### To do
Pull every line holding the word "range" from the data below and copy it.

### Saved entries
*** Begin section ***

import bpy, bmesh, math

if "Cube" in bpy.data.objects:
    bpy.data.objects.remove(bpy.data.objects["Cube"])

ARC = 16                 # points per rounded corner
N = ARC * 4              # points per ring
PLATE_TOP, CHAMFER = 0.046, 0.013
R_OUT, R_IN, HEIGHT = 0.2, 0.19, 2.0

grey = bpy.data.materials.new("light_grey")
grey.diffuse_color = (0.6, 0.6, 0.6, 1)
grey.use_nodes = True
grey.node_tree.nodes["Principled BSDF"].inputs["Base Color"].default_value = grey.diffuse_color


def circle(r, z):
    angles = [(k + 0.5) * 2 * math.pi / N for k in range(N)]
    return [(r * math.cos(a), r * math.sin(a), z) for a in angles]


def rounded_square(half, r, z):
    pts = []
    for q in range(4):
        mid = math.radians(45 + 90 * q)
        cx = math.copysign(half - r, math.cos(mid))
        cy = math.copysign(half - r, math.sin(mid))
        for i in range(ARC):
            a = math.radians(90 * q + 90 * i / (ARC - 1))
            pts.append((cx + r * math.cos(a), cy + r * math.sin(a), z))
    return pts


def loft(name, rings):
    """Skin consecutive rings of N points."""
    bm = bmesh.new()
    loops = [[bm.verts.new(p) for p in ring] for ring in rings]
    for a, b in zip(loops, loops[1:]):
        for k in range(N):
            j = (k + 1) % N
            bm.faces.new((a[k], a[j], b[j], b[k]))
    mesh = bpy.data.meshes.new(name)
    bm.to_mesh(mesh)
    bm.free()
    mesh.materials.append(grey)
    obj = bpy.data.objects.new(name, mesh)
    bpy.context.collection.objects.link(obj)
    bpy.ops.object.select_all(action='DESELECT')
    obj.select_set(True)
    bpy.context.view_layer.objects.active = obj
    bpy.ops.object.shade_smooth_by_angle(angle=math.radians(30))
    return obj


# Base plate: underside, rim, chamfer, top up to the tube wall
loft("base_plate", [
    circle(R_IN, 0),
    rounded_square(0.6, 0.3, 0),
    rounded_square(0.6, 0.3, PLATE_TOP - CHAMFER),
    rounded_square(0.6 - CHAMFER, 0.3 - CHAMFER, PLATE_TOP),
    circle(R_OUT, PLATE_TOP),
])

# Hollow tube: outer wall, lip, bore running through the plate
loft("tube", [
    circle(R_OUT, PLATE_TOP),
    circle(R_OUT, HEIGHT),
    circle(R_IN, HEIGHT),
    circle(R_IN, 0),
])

*** End section ***

### Result for this exercise
    angles = [(k + 0.5) * 2 * math.pi / N for k in range(N)]
    for q in range(4):
        for i in range(ARC):
        for k in range(N):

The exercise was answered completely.